◆ **PROBLEM STATEMENT**
From the data below, repeat exactly the lines from the line with "for i, c in" to the line with "# Half-round arc", both included.

SUPPLIED INFORMATION START

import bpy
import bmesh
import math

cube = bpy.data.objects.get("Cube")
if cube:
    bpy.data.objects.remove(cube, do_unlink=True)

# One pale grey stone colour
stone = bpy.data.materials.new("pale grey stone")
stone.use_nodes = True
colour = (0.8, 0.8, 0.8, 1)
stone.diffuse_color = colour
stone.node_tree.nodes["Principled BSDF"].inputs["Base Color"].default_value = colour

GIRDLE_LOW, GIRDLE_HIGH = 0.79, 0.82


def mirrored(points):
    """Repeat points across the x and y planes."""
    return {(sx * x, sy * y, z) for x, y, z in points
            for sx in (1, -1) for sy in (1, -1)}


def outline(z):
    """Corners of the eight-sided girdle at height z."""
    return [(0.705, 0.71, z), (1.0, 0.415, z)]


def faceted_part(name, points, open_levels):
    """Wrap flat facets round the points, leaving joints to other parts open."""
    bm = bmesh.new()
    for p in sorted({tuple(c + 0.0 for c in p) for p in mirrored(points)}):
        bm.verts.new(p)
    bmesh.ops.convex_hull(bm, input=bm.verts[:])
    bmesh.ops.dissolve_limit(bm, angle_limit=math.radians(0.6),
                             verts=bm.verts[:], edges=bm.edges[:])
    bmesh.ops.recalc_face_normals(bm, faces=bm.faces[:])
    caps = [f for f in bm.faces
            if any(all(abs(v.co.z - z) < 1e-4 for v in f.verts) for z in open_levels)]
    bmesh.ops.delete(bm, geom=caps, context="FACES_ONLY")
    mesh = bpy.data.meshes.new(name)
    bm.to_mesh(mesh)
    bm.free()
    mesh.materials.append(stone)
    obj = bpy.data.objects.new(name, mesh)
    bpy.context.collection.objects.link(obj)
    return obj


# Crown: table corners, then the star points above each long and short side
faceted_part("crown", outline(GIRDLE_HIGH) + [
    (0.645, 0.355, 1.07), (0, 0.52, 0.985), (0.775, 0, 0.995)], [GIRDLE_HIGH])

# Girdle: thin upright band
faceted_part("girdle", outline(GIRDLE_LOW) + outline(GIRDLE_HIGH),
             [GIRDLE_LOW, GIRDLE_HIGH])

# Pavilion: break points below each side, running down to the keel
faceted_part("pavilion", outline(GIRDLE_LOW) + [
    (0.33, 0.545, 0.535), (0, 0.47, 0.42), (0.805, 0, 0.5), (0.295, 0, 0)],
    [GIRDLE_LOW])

SUPPLIED INFORMATION END
SUPPLIED INFORMATION START

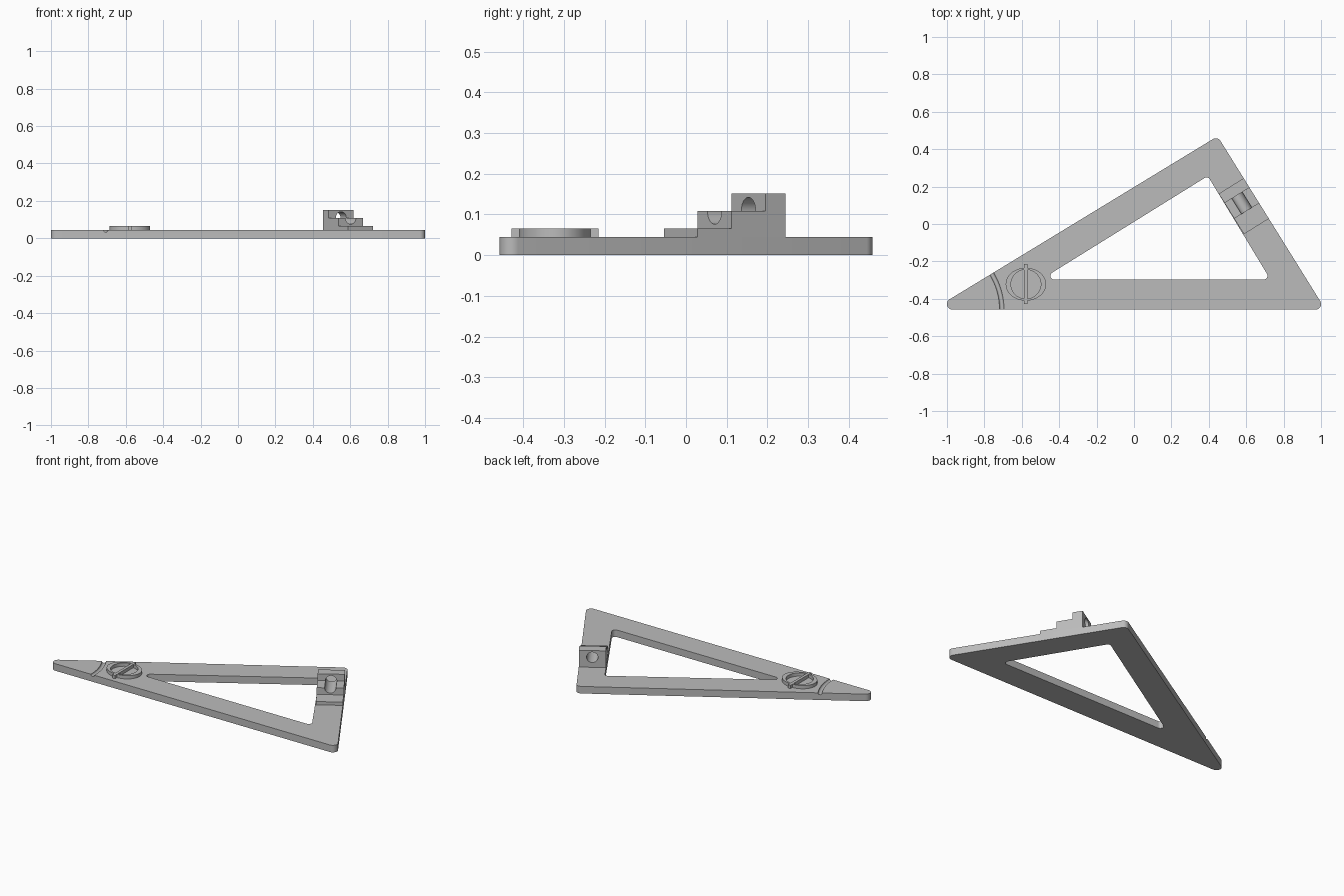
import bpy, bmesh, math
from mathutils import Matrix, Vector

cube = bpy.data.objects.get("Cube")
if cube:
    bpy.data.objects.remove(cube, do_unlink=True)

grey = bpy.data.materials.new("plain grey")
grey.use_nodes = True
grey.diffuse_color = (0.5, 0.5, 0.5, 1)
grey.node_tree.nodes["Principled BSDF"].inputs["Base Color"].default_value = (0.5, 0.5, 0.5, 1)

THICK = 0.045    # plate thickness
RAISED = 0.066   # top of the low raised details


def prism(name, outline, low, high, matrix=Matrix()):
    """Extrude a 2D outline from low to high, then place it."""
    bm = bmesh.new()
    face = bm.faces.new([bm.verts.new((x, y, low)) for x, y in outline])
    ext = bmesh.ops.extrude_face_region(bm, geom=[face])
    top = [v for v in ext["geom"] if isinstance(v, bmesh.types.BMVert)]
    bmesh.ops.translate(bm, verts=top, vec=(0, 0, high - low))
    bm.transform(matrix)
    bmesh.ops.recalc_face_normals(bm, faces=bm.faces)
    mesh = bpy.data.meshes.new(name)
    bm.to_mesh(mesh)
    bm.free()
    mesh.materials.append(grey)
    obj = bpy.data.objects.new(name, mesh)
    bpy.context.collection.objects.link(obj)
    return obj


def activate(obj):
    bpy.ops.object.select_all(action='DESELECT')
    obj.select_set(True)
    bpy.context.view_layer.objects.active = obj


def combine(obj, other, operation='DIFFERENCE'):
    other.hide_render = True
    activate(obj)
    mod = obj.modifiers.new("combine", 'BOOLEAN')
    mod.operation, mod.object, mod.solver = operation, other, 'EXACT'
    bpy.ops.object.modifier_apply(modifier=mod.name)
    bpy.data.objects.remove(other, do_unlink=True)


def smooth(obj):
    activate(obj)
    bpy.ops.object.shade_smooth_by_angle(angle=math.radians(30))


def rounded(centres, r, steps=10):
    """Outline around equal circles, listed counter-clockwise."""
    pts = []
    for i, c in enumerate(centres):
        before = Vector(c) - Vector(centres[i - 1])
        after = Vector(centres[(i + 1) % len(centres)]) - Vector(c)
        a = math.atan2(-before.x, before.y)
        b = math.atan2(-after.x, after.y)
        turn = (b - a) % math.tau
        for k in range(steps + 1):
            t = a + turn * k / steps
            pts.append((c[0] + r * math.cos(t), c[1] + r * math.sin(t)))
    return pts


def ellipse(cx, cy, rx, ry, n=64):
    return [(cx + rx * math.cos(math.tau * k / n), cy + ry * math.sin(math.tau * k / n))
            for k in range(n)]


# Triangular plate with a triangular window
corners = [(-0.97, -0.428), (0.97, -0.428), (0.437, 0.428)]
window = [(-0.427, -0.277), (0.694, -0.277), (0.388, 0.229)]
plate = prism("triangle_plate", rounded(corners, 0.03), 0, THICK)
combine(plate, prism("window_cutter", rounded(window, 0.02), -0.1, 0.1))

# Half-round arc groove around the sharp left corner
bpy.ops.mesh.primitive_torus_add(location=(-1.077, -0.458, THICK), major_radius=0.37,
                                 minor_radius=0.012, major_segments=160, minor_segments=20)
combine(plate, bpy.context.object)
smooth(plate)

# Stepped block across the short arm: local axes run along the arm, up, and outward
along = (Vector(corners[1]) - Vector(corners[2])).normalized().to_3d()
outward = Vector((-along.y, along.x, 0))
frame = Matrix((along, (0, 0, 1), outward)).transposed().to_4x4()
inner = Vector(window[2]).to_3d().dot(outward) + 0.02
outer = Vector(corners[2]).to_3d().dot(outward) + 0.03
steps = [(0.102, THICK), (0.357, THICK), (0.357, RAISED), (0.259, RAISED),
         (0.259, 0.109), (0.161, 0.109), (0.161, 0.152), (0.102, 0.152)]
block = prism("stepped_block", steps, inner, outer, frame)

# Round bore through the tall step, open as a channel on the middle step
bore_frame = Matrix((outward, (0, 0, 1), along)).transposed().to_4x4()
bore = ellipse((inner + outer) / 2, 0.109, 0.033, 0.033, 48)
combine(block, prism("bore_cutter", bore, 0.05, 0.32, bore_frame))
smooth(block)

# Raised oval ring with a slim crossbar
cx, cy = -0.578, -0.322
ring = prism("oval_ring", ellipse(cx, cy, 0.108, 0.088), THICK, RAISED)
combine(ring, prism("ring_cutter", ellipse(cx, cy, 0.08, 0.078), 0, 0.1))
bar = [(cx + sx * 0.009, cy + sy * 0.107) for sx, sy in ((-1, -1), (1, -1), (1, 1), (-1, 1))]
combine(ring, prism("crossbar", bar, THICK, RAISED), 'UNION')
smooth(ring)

SUPPLIED INFORMATION END
SUPPLIED INFORMATION START

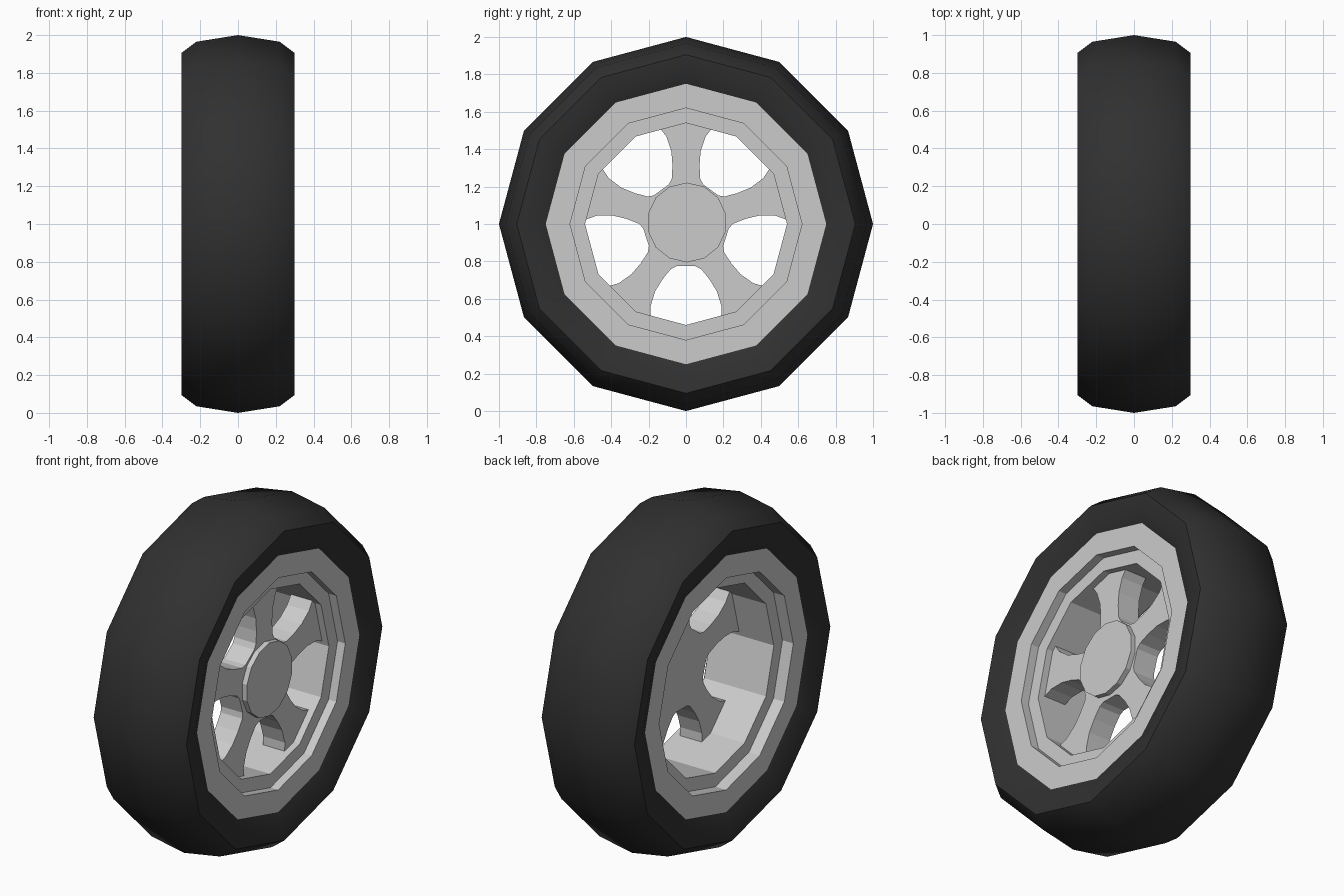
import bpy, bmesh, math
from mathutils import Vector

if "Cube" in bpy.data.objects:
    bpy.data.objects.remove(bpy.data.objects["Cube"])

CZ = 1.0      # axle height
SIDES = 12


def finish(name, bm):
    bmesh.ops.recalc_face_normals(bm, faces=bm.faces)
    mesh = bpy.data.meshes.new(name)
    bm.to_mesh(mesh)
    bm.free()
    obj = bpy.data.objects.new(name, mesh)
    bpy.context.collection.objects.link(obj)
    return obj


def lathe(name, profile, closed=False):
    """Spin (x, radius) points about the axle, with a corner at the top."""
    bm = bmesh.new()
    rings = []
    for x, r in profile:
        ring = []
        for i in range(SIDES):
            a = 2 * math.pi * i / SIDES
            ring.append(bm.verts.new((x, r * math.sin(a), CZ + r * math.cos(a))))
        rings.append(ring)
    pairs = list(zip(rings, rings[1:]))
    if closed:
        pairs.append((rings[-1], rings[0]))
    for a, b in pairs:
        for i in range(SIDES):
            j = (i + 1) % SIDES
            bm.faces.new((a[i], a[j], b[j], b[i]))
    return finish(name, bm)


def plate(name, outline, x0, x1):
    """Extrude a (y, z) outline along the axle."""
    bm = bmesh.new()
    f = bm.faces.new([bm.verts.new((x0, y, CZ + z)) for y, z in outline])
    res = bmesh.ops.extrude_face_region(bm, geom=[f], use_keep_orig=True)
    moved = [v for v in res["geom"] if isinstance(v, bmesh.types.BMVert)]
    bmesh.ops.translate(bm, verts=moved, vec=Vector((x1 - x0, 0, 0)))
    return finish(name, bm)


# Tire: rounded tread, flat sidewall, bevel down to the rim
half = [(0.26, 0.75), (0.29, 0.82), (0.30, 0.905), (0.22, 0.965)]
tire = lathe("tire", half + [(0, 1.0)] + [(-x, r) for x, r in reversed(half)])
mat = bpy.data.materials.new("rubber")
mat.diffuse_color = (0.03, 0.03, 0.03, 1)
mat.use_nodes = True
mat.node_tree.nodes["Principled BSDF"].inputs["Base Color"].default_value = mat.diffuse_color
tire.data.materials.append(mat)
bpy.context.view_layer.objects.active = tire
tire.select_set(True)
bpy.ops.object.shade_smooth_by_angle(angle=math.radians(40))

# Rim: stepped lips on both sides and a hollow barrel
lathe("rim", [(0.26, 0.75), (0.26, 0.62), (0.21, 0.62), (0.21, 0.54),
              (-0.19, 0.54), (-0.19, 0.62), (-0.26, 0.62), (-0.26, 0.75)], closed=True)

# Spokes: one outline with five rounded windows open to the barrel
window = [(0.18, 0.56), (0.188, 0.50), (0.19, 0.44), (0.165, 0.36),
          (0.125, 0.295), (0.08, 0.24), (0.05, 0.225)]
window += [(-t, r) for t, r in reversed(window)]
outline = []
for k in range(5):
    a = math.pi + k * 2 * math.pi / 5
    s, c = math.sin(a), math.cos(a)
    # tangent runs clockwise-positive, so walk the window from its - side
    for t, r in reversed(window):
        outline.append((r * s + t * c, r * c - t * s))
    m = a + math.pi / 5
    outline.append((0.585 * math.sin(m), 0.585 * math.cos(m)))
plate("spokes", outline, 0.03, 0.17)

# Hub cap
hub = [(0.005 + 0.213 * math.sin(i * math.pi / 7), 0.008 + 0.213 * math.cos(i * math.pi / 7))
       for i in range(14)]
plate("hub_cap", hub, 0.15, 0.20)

SUPPLIED INFORMATION END

◆ **RESULT**
    for i, c in enumerate(centres):
        before = Vector(c) - Vector(centres[i - 1])
        after = Vector(centres[(i + 1) % len(centres)]) - Vector(c)
        a = math.atan2(-before.x, before.y)
        b = math.atan2(-after.x, after.y)
        turn = (b - a) % math.tau
        for k in range(steps + 1):
            t = a + turn * k / steps
            pts.append((c[0] + r * math.cos(t), c[1] + r * math.sin(t)))
    return pts


def ellipse(cx, cy, rx, ry, n=64):
    return [(cx + rx * math.cos(math.tau * k / n), cy + ry * math.sin(math.tau * k / n))
            for k in range(n)]


# Triangular plate with a triangular window
corners = [(-0.97, -0.428), (0.97, -0.428), (0.437, 0.428)]
window = [(-0.427, -0.277), (0.694, -0.277), (0.388, 0.229)]
plate = prism("triangle_plate", rounded(corners, 0.03), 0, THICK)
combine(plate, prism("window_cutter", rounded(window, 0.02), -0.1, 0.1))

# Half-round arc groove around the sharp left corner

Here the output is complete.